Dating from around 1636, An Autumn Landscape with a View of Het Steen in the Early Morning was in the artist’s possession when he died in 1640, together with its companion, The Rainbow Landscape.

The two will be reunited, at the Wallace Collection, after being apart for more than two centuries.

The works were originally intended as a pair but separated upon arrival in London in 1803.

One entered the National Gallery Collection and the other the Wallace Collection.

The National Gallery, which carried out the conservation work, said the paintings were “deeply personal pictures, pictures which Rubens chose to live alongside, to display in his own home” and that it was “only fitting that they are to be reunited after over two centuries apart, as the artist intended”.

Experts said the results of the conservation work on the “magnificent landscape” were “revelatory”.

Layers of aged, discoloured, yellowed varnish were removed to reveal “the depth and vibrancy” of the original colours.

The “smallest details, like the bits of pure white, dotted to suggest the bubbling of a brook as it turns a corner, are visible to the naked eye”.

The painting depicts the artist’s manor home and estate, Het Steen, in Antwerp.

Conservators also made repairs to the work’s 400-year-old oak and poplar panels, severely damaged as a result of great frosts in London in 1947.

They believe Rubens made the paintings “for his own delight” because the small and unevenly shaped panels, patched together, would be unacceptable to a collector.

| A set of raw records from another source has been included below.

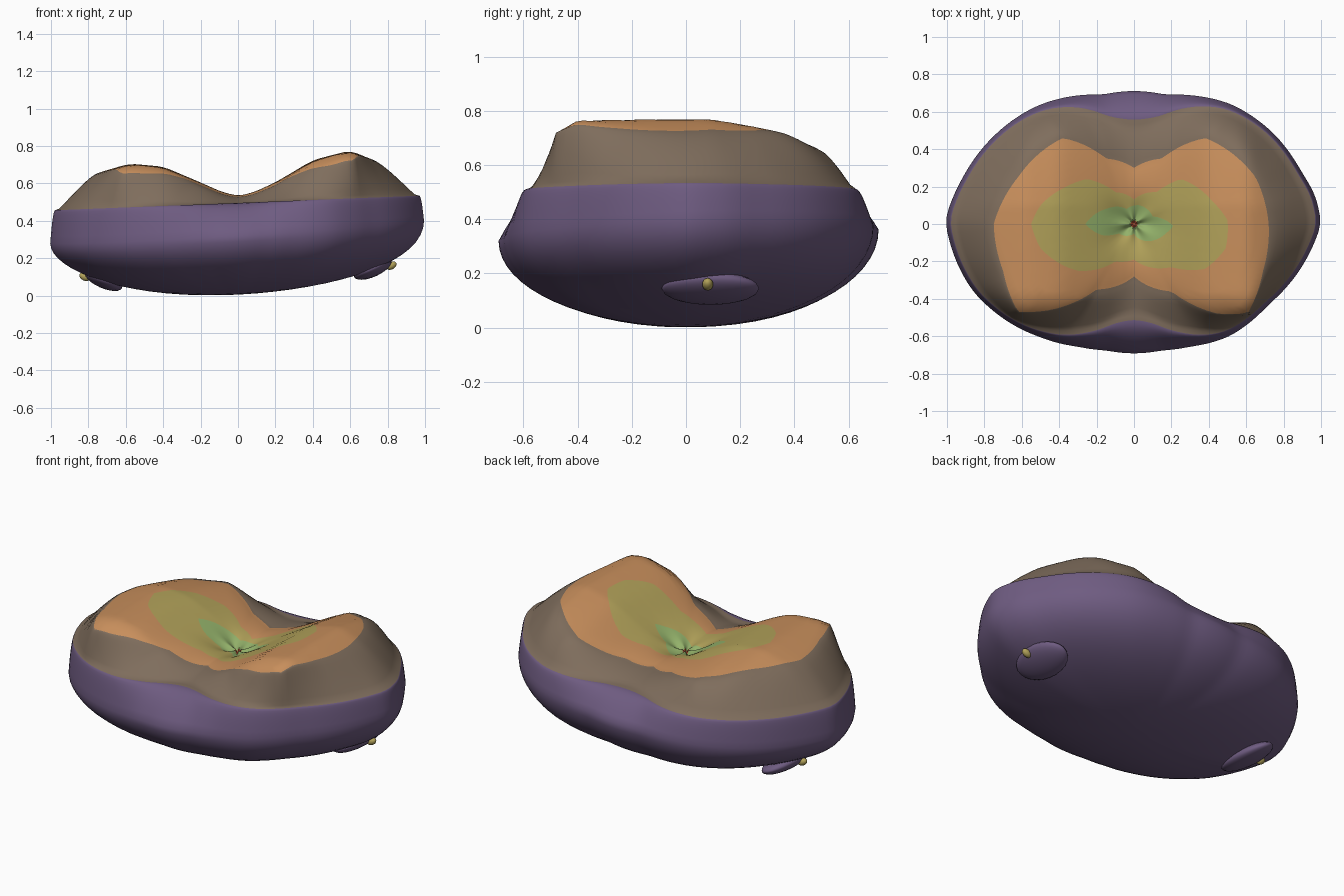
import bpy, bmesh
from math import sin, cos, pi, exp, atan2, hypot

if "Cube" in bpy.data.objects:
    bpy.data.objects.remove(bpy.data.objects["Cube"])

SEGMENTS = 144


def make_material(name, rgb):
    linear = [(c / 255) ** 2.2 for c in rgb] + [1]
    mat = bpy.data.materials.new(name)
    mat.use_nodes = True
    mat.diffuse_color = linear
    shader = mat.node_tree.nodes["Principled BSDF"]
    shader.inputs["Base Color"].default_value = linear
    shader.inputs["Roughness"].default_value = 0.8
    return mat


red = make_material("core red", (165, 75, 50))
green = make_material("soft green", (146, 176, 106))
olive = make_material("olive yellow", (176, 160, 90))
orange = make_material("warm orange", (198, 141, 92))
brown = make_material("grey brown", (126, 109, 93))
purple = make_material("dusky purple", (110, 92, 128))


def interpolate(points, u):
    """Piecewise linear lookup in sorted (u, value) pairs."""
    for (a, va), (b, vb) in zip(points, points[1:]):
        if u <= b:
            k = max(0, (u - a) / (b - a))
            return va + (vb - va) * k
    return points[-1][1]


def outline(points):
    """Turn a closed loop of points into a radius-by-angle function."""
    polar = sorted((atan2(y, x) % (2 * pi), hypot(x, y)) for x, y in points)
    last, first = polar[-1], polar[0]
    polar = [(last[0] - 2 * pi, last[1])] + polar + [(first[0] + 2 * pi, first[1])]
    return lambda a: interpolate(polar, a % (2 * pi))


# Outlines of the colour zones and of the widest section
green_edge = outline([(.21, -.01), (.1, .04), (.03, .1), (-.04, .08), (-.15, .08),
                      (-.26, 0), (-.17, -.06), (-.08, -.05), (0, -.05), (.17, -.05)])
olive_edge = outline([(.5, .02), (.42, .12), (.25, .24), (.12, .17), (0, .13),
                      (-.1, .17), (-.25, .24), (-.36, .2), (-.5, .1), (-.55, 0),
                      (-.5, -.13), (-.3, -.25), (-.1, -.2), (0, -.19),
                      (.2, -.23), (.38, -.24), (.49, -.13)])
orange_edge = outline([(.72, 0), (.65, .25), (.38, .46), (.15, .35), (0, .3),
                       (-.15, .35), (-.38, .46), (-.62, .25), (-.75, 0),
                       (-.7, -.25), (-.62, -.47), (-.45, -.46), (-.2, -.35),
                       (0, -.28), (.2, -.36), (.45, -.48), (.61, -.475), (.69, -.25)])
widest = outline([(1, 0), (.97, .15), (.9, .27), (.75, .48), (.52, .64), (.33, .685),
                  (.17, .69), (-.17, .69), (-.35, .68), (-.52, .63), (-.75, .47),
                  (-.92, .24), (-1.01, .02), (-.95, -.2), (-.86, -.36), (-.5, -.605),
                  (-.3, -.655), (-.15, -.675), (.15, -.675), (.3, -.655), (.51, -.6),
                  (.72, -.43), (.89, -.24)])


def girth(a):
    return sum(widest(a + d) for d in (-.04, 0, .04)) / 3


def rim(a):
    notch = .16 if sin(a) < 0 else .135
    r = .975 * girth(a) - notch * exp(-(cos(a) / .43) ** 2)
    return max(r, orange_edge(a) + .015)


# Height of the two lobes along the long axis
CREST = [(-1, .6), (-.75, .67), (-.58, .71), (-.4, .69), (-.2, .605), (-.08, .555),
         (0, .54), (.08, .555), (.2, .605), (.4, .725), (.6, .782), (.72, .74),
         (.85, .715), (1, .68)]


def crest(x, y):
    ridge = sum(interpolate(CREST, x + d) for d in (-.03, 0, .03)) / 3
    slope = .5 * max(0, -y - .4) + .15 * max(0, y - .1)
    return ridge - slope * min(1, abs(x) * 2)


def rim_height(x):
    return .495 + .04 * x


def waist_height(x, y):
    return .34 + .06 * x + .03 * y


def top_point(a, r):
    x, y = r * cos(a), r * sin(a)
    base, edge = rim_height(x), orange_edge(a)
    fall = min(max(0, (r - edge) / (rim(a) - edge)), 1) ** (1.5 + .7 * max(0, sin(a)))
    z = base + (crest(x, y) - base) * (1 - fall)
    z -= .015 * min(r / edge, 1) ** 4
    z -= (.04 + .01 * cos(5 * a)) * exp(-(r / .13) ** 2)
    return x, y, max(z, base)


def side_point(a, f):
    r = rim(a) + (girth(a) - rim(a)) * f
    x, y = r * cos(a), r * sin(a)
    waist = waist_height(x, y)
    return x, y, waist + (rim_height(x) - waist) * (1 - f ** 1.9)


def under_point(a, t):
    s = cos(t)
    x, y = girth(a) * s * cos(a), girth(a) * s * sin(a)
    z = waist_height(x, y) * (1 - sin(t)) + (.05 * x + .005) * (1 - s * s)
    return x, y, max(z, 0)


# Body: rings running from the top centre, over the rim, to the underside
bm = bmesh.new()
angles = [2 * pi * i / SEGMENTS for i in range(SEGMENTS)]
rings, zones = [], []


def add_ring(point, zone):
    rings.append([bm.verts.new(point(a)) for a in angles])
    zones.append(zone)


edges = [lambda a: 0, lambda a: .018, green_edge, olive_edge, orange_edge, rim]
for zone, steps in enumerate((1, 6, 6, 6, 10)):
    inner, outer = edges[zone], edges[zone + 1]
    for k in range(1, steps + 1):
        f = k / steps
        add_ring(lambda a: top_point(a, inner(a) + (outer(a) - inner(a)) * f), zone)
for k in range(1, 9):
    add_ring(lambda a: side_point(a, k / 8), 5)
for k in range(1, 16):
    add_ring(lambda a: under_point(a, k / 16 * pi / 2), 5)

top_centre = bm.verts.new(top_point(0, 0))
under_centre = bm.verts.new(under_point(0, pi / 2))
for i in range(SEGMENTS):
    j = (i + 1) % SEGMENTS
    bm.faces.new((top_centre, rings[0][i], rings[0][j])).material_index = 0
    bm.faces.new((under_centre, rings[-1][j], rings[-1][i])).material_index = 5
    for inner_ring, outer_ring, zone in zip(rings, rings[1:], zones[1:]):
        face = bm.faces.new((inner_ring[i], outer_ring[i], outer_ring[j], inner_ring[j]))
        face.material_index = zone
for face in bm.faces:
    face.smooth = True
mesh = bpy.data.meshes.new("body")
bm.to_mesh(mesh)
bm.free()
for mat in (red, green, olive, orange, brown, purple):
    mesh.materials.append(mat)
body = bpy.data.objects.new("body", mesh)
bpy.context.collection.objects.link(body)


def blob(name, location, size, tilt, mat):
    bpy.ops.mesh.primitive_uv_sphere_add(segments=24, ring_count=12, radius=1,
                                         location=location, rotation=(0, tilt, 0))
    obj = bpy.context.object
    obj.name = name
    obj.scale = size
    obj.data.materials.append(mat)
    bpy.ops.object.shade_smooth()


# Puckered lip and small tip low on each end
for side, name, lift in ((1, "right", .06), (-1, "left", 0)):
    blob(name + "_lip", (side * .72, .09, .085 + lift), (.11, .18, .045), -side * .42, purple)
    blob(name + "_tip", (side * .82, .08, .1 + lift), (.03, .02, .02), -side * .5, olive)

Larry Keith, the National Gallery’s head of conservation and keeper, said: “It was quite a special painting because it was painted for his own pleasure.

“Everything you see here is him, it is wholly autograph … taking off the varnish is quite revelatory, allowing you to see an artist really working for himself at the peak of his powers in a completely free and personal way.”

Het Steen will be unveiled this spring at the Wallace Collection’s exhibition Rubens: Reuniting the Great Landscapes.